Alex Haley was MESSY
From the DailyMail article:
Haley's deepest secrets only became apparent to his family when he died suddenly of a heart attack, aged just 70, in 1992.
Mya Lewis (Haley's widow) received a phone call in the middle of the night from a mystery woman, who coldly informed her: 'Your husband died in my arms. When I managed to dig myself out from under him, I dialed 911.'
Five days later the woman - dressed in a flouncy purple ensemble - turned up at Haley's funeral, made a beeline for Lewis and announced: 'It's just you and me now.'
Lewis, who's now based in Las Vegas, didn't have the heart to tell her she'd discovered four other woman at the service also claiming the title of mistress.
Nor did she reveal that Haley's first wife, Nannie Branch, was hinting at bigamy and claiming to be the only legitimate widow.
There were more shocks when Haley's will was read. He'd left generous cash bequests for all three of his wives and numerous other women but there wasn't actually any money.
Yet Haley's own family members had no way of unraveling his highly complicated life - simply because he kept every aspect under wraps.
'He gave new meaning to the word secretive,' says Lewis, now 68 and a successful author in her own right.
'Alex was not all that big on family or things that he promoted in his own life.
'After Roots, he would turn up to total strangers' family reunions but he would not have one of his own.'

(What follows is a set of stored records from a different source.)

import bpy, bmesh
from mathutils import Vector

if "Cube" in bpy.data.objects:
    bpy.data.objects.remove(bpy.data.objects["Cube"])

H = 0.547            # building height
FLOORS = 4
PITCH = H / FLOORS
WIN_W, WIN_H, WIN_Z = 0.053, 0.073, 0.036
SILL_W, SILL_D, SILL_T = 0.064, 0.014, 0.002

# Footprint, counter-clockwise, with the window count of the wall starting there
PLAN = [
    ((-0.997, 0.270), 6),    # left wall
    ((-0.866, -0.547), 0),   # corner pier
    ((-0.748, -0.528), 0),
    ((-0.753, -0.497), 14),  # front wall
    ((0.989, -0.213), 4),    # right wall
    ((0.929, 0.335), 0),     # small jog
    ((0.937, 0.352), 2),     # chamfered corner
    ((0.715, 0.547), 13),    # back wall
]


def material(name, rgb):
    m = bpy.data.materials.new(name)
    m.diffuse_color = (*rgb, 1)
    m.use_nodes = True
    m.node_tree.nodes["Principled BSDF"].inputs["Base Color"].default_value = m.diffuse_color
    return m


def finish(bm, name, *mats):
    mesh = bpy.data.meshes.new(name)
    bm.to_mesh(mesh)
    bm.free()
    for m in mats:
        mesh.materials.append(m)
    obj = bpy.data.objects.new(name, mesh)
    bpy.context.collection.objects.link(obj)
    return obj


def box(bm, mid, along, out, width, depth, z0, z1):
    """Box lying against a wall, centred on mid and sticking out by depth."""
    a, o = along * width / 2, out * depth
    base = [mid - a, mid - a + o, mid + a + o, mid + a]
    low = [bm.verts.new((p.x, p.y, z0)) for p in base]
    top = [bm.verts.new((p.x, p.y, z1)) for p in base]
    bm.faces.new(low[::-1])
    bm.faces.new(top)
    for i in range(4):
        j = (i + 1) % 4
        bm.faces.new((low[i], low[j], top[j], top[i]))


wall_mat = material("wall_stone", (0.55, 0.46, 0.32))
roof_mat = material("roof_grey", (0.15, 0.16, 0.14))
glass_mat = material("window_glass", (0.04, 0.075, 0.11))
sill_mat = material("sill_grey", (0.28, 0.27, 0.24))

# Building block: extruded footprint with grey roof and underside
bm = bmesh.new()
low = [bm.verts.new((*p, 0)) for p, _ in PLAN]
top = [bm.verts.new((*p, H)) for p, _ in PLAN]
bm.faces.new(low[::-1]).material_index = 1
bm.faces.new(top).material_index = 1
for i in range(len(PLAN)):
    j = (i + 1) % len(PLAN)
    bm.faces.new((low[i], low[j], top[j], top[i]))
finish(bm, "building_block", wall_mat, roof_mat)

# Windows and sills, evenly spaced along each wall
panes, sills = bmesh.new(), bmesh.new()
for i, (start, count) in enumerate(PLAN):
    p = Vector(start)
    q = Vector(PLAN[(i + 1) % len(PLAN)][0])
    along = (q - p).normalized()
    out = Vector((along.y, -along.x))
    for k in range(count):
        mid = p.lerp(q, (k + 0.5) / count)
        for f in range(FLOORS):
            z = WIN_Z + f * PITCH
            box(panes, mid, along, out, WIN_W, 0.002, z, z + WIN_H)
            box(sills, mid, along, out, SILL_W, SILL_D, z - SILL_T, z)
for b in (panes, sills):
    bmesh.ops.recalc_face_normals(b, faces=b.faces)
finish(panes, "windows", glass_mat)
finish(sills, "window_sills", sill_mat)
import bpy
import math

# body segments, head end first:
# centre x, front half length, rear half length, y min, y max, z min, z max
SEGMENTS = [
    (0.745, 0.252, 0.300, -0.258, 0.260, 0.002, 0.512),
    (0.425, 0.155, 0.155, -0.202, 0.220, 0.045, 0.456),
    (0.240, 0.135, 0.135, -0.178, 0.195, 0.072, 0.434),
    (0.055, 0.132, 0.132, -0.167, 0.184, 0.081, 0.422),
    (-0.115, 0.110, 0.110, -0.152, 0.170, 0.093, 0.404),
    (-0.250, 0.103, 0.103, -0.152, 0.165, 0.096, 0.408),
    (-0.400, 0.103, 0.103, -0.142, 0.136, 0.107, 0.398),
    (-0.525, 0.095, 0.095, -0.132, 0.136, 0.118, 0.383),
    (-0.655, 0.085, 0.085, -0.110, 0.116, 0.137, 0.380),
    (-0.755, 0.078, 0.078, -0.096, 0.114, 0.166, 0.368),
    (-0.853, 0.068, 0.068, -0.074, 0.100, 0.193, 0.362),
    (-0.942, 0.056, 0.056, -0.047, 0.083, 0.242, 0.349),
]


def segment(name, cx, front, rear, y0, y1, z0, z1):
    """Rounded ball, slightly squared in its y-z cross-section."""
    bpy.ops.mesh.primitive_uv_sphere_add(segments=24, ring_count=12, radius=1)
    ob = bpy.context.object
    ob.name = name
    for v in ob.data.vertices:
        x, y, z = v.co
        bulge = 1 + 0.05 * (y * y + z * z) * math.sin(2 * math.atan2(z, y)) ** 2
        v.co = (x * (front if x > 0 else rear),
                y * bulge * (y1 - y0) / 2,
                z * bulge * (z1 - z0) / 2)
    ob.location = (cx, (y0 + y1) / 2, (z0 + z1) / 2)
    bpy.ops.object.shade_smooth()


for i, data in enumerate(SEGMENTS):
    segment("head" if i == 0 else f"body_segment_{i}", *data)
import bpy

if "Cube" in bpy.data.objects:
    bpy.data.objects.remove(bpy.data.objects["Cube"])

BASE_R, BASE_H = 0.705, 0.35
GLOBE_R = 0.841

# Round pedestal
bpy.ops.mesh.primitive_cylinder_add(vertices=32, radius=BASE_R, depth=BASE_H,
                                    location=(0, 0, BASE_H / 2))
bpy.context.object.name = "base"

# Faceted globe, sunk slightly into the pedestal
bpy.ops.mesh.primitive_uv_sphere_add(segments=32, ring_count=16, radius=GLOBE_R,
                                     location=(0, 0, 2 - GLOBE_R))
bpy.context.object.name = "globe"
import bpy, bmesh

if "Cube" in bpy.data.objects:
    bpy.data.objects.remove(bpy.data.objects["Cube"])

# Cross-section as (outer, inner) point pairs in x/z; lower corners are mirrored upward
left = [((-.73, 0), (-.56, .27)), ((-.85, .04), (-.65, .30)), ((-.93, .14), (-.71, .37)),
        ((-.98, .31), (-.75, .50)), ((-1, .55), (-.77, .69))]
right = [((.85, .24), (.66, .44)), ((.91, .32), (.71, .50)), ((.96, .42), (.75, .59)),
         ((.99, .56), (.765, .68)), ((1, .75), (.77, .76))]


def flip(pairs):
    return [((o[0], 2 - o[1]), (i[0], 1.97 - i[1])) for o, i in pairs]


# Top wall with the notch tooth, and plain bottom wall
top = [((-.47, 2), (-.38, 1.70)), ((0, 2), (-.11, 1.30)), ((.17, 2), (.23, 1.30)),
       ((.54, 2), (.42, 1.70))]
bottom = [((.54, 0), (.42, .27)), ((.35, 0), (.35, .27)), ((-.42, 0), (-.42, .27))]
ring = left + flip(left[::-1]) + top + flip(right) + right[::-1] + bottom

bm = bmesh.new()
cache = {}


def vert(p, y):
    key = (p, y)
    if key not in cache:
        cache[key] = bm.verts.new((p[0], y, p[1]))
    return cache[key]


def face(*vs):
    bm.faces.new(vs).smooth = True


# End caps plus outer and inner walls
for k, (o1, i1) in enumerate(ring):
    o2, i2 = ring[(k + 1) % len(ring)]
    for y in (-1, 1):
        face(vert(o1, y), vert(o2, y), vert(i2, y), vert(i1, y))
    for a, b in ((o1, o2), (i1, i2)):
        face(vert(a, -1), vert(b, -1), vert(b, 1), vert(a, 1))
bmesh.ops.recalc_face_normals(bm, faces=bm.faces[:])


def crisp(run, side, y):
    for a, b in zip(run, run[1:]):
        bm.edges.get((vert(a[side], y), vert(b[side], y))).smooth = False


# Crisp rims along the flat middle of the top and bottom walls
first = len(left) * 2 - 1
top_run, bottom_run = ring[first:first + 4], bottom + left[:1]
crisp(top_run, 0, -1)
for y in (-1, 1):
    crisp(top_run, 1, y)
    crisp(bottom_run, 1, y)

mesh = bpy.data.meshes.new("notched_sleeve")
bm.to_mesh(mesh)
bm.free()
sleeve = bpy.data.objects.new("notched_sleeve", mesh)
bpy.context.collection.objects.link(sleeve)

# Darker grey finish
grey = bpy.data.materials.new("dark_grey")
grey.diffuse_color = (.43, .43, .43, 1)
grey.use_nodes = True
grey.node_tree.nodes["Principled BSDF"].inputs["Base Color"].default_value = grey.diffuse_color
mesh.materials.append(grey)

The Ohio State University communications graduate Lewis was 26 years old - 26 years younger than 52-year-old Haley - when they met in 1974.
After hearing him speak at her Ohio university, she wrote letters begging him to give her a job. She turned down a high-paying position at Harvard University to work for him for no money at all.
'I felt it was destiny to help this man,' she says. 'He was under so much pressure. He had missed many deadlines with his publisher. The TV rights had been sold and the air time booked. The scriptwriters were waiting for him.
'I flew to Montego Bay, in Jamaica, where he had a beautiful beach house. It was idyllic but when he took me into his office there was yellow paper everywhere stacked up against the walls. That was his research - the stacks were as tall as me.
'He had got the first third of the book done when we got together, we worked like crazy and within 18 months I walked the manuscript into Doubleday, his publisher.'
Perhaps inevitably, their working relationship turned romantic and they discussed marriage.
But everything changed when Roots was published - Haley ordered her to stay in the background and employed a glamorous secretary to accompany him to events.
Lewis wasn't even allowed to attend the Pulitzer Prize ceremony, despite the work she had put in on the book.
'I was so young and naïve,' she says. 'Alex told me there was going to be one star, him, so it was my duty and obligation to support him. I could tell no one about the work I had done on the book.'
Their September 1977 marriage was also kept a secret from everyone but Haley's lawyer, who provided his Los Angeles garden for the hurried ceremony.
The newlyweds returned to their nearby home at 2pm, tumbled into bed for an hour, then Haley packed a suitcase and announced he was leaving for a three-day speaking engagement.
Lewis found out later he had actually gone off with another woman. It was the first of numerous affairs he had during their time together.
'One day there was a ring on the doorbell, a pleasant looking woman, with a couple of kids, was standing there,' says Lewis.
'She said, 'Let me tell you about the last five years of your life.' Apparently, when Alex left me at 3pm on our wedding day, he had gone to her.
'Her kids weren't Alex's but he had paid to put them through private school. It's odd, but we sat in my kitchen talking like old friends.
'She said she didn't want to like me but she did. She gave me her name and phone number and said to call if ever I needed to.'
Lewis's family and friends constantly urged her to leave Haley but she refused, despite the constant humiliations.
While he traveled the world lecturing, she continued to work on three new book projects on his behalf.
'He told me early on that he did not want any more children, that our future books would be our babies,' she explains.
Lewis would often work through the night, taking phone calls from far flung researchers digging into the 'white' side of Haley's family for a Roots follow-up.
But when her husband returned from his travels, he point blank refused to start writing. When Lewis challenged him, he'd threaten divorce and disappear for weeks on end.
Haley occasionally mentioned his two ex-wives - claiming he had remained friends with them for the sake of the children. But he forbade Lewis from having contact with them.